Caesar's Review of The Front Line
The Front Line(2012)
When it comes to war films I surprisingly covered more war films that take place in other continents than my own. My reason behind this is after years of learning American history in classes and free time I find it more interesting learning the history of other continents. Thus which is why I was drawn to the Korean war drama Go-ji-jeon (The Front Line in English) while not outstanding, a good war drama.
The Front Line (or Go-ji-jeon in Korean) is a drama centered on the Korean War's final battle that will determine the border between north and south. The film plot main issue is finding its footing in what story to tell. It takes a while (around 1/3 of the running time to be more specific) for it get to the standstill battle over Aerok Hill and finally explore the soldiers mentality on the war and personal feeling knowing they could kill the enemy they're communicating with. It is exactly here at Aerok Hill when the film becomes formulaic almost crossing the line of being repetitive. At Aerok Hill we get an attack to obtain the hill, chat between the soldiers, looking in a secret box and sending supplies to whoever opens it. What makes the repetition worth enduring is what I said earlier is the human exploration of war. Like if soldiers should keep fighting even in a non advancing standstill? Will the enemy be more sympathetic taking your life if they know you better? The other welcome addition is a subplot involving a sniper. The sniper subplot won't provide as much action as one might expect instead providing more the dramatic content than anything else.
Director Hun Jang and writer Park Sand-Yeon do a decent job telling a story. They won't be applauded by their storytelling abilities, but will be respected for presenting both sides of the conflict without demonising or undermining the other. The acting is solid as a whole with no standout of any kind. The battle scenes were badly staged. Mostly the troops run up or down a hill, shooting as they go. To get some idea of the unreality of it all: at one point the SK troops lose the hill and retreat in disorder...but when we meet them next (only minutes later)they are all sitting around without their weapons chatting in a camp.
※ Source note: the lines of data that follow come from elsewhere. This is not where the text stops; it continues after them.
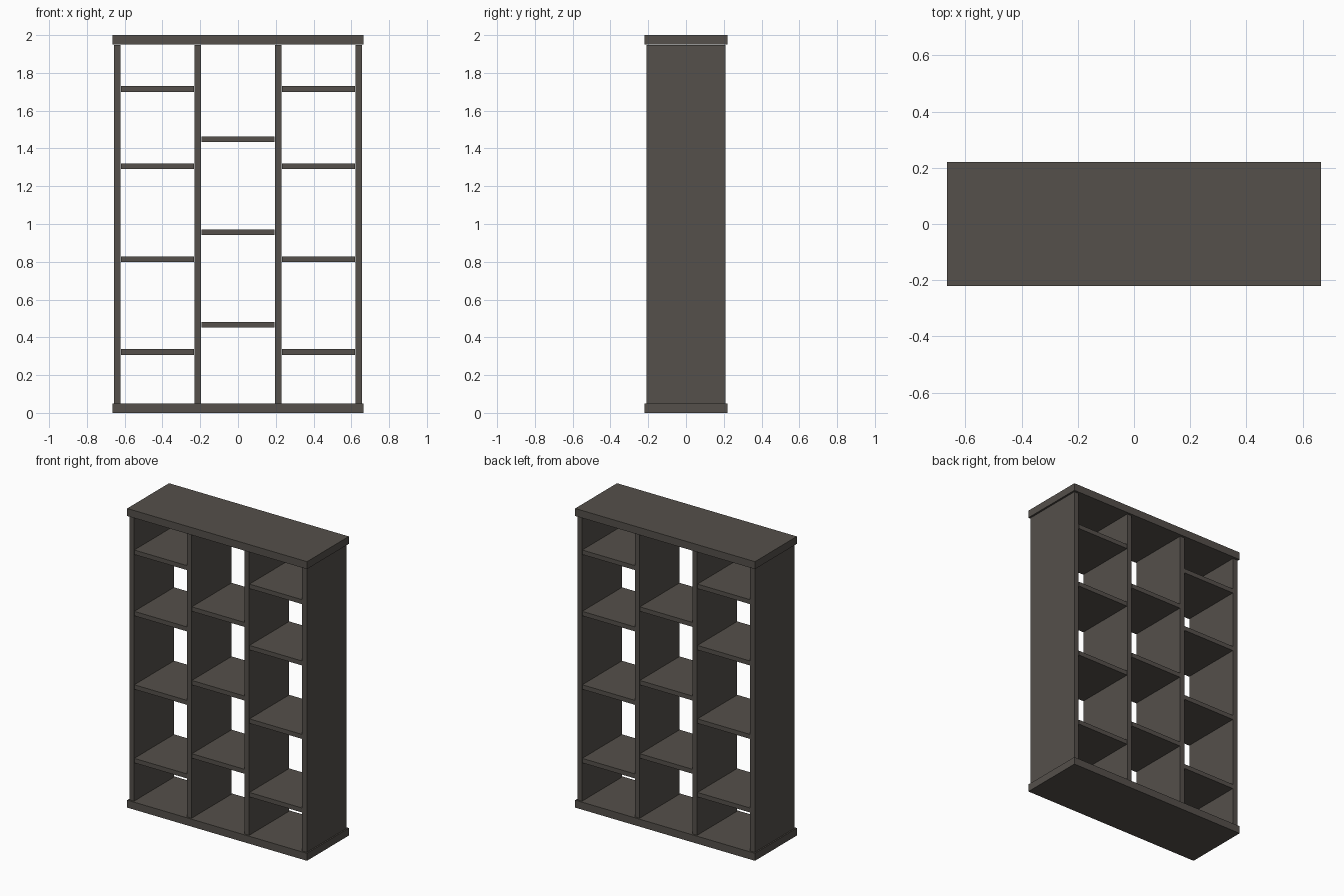
import bpy

if "Cube" in bpy.data.objects:
    bpy.data.objects.remove(bpy.data.objects["Cube"])

mat = bpy.data.materials.new("dark_wood")
mat.diffuse_color = (0.09, 0.08, 0.07, 1)
mat.use_nodes = True
mat.node_tree.nodes["Principled BSDF"].inputs["Base Color"].default_value = mat.diffuse_color


def box(name, center, size):
    bpy.ops.mesh.primitive_cube_add(size=1, location=center)
    ob = bpy.context.object
    ob.name = name
    ob.scale = size
    bpy.ops.object.transform_apply(location=False, rotation=False, scale=True)
    ob.data.materials.append(mat)
    return ob


WIDTH, DEPTH, BOARD = 1.33, 0.442, 0.05
PITCH, POST, INNER = 0.426, 0.034, 0.42
SHELF = 0.03

# Top and bottom boards overhang the uprights
box("bottom_board", (0, 0, BOARD / 2), (WIDTH, DEPTH, BOARD))
box("top_board", (0, 0, 2 - BOARD / 2), (WIDTH, DEPTH, BOARD))

# Four uprights: two outer sides and two dividers
z0, z1 = BOARD, 1.947
for i in range(4):
    name = "side_panel" if i in (0, 3) else "divider"
    box(name, ((i - 1.5) * PITCH, 0, (z0 + z1) / 2), (POST, INNER, z1 - z0))

# Open shelves, staggered in the middle column
outer = (0.322, 0.814, 1.305, 1.715)
middle = (0.467, 0.957, 1.449)
for col, heights in ((-1, outer), (0, middle), (1, outer)):
    for z in heights:
        box("shelf", (col * PITCH, 0, z), (PITCH - POST - 0.004, INNER, SHELF))
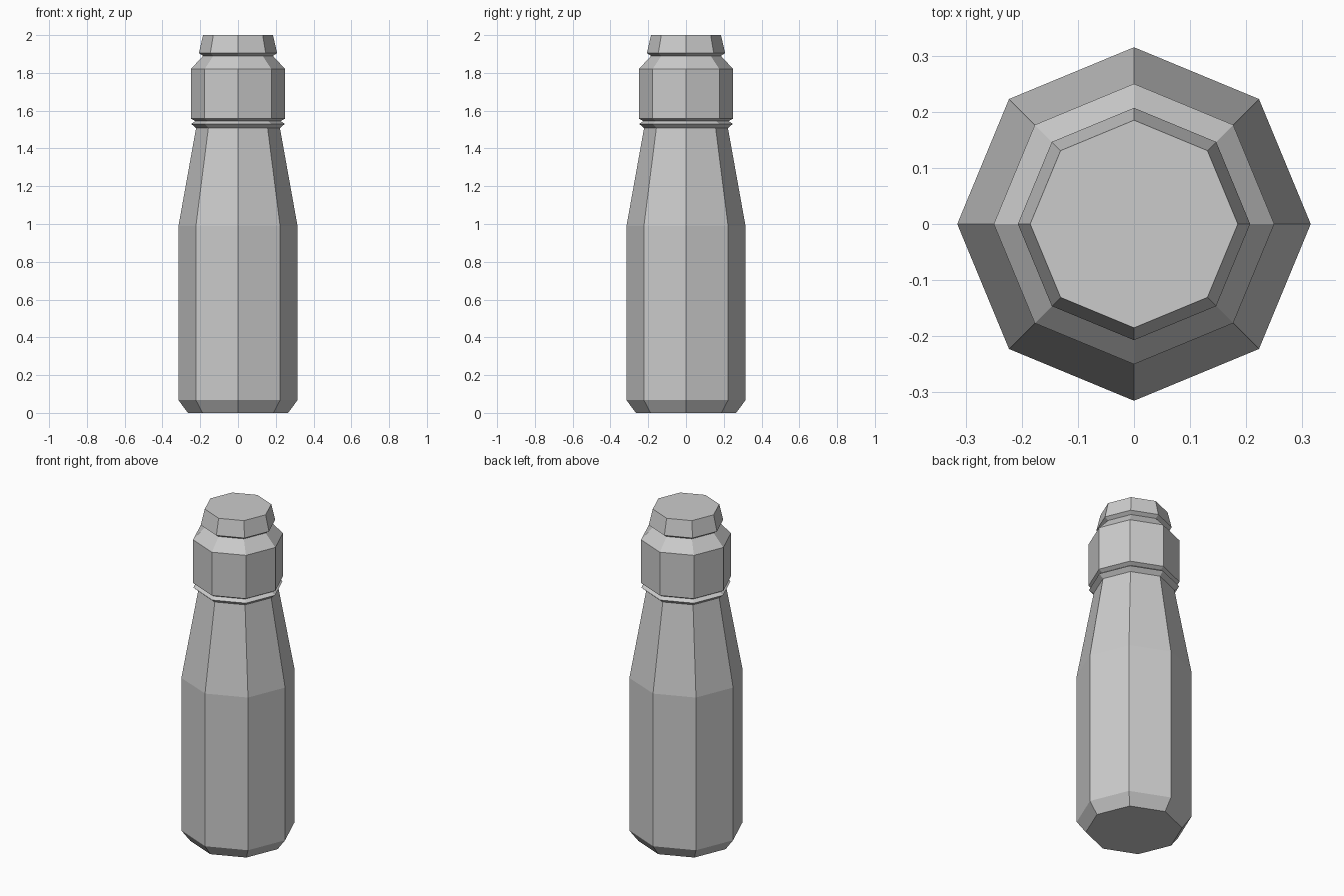
import bpy
import bmesh
from math import cos, sin, tau

SIDES = 8

cube = bpy.data.objects.get("Cube")
if cube:
    bpy.data.objects.remove(cube, do_unlink=True)

grey = bpy.data.materials.new("plain grey")
grey.use_nodes = True
colour = (0.6, 0.6, 0.6, 1)
grey.diffuse_color = colour
grey.node_tree.nodes["Principled BSDF"].inputs["Base Color"].default_value = colour


def lathe(name, profile, close_bottom=False, close_top=False):
    """Turn a (radius, height) profile into a flat-sided shell."""
    bm = bmesh.new()
    rings = [[bm.verts.new((r * cos(tau * i / SIDES), r * sin(tau * i / SIDES), z))
              for i in range(SIDES)] for r, z in profile]
    for low, high in zip(rings, rings[1:]):
        for i in range(SIDES):
            j = (i + 1) % SIDES
            bm.faces.new((low[i], low[j], high[j], high[i]))
    if close_bottom:
        bm.faces.new(rings[0][::-1])
    if close_top:
        bm.faces.new(rings[-1])
    mesh = bpy.data.meshes.new(name)
    bm.to_mesh(mesh)
    bm.free()
    mesh.materials.append(grey)
    obj = bpy.data.objects.new(name, mesh)
    bpy.context.collection.objects.link(obj)


# Bottle with chamfered foot and tapering shoulder
lathe("bottle_body", [(0.265, 0), (0.315, 0.067), (0.315, 0.99), (0.222, 1.508)],
      close_bottom=True)

# Thin flared ring below the cap
lathe("neck_ring", [(0.222, 1.508), (0.248, 1.53), (0.226, 1.545)])

# Cap with sloping top
lathe("cap", [(0.226, 1.545), (0.25, 1.558), (0.25, 1.82), (0.185, 1.89)])

# Tapered stopper with a small lip
lathe("stopper", [(0.185, 1.89), (0.207, 1.905), (0.185, 2)], close_top=True)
The Front Line is held back from its own formula from being great, but is a film that put the soldiers first over spectacles. It won't be the film one might expect as first glance though they might just find something they liked just as much.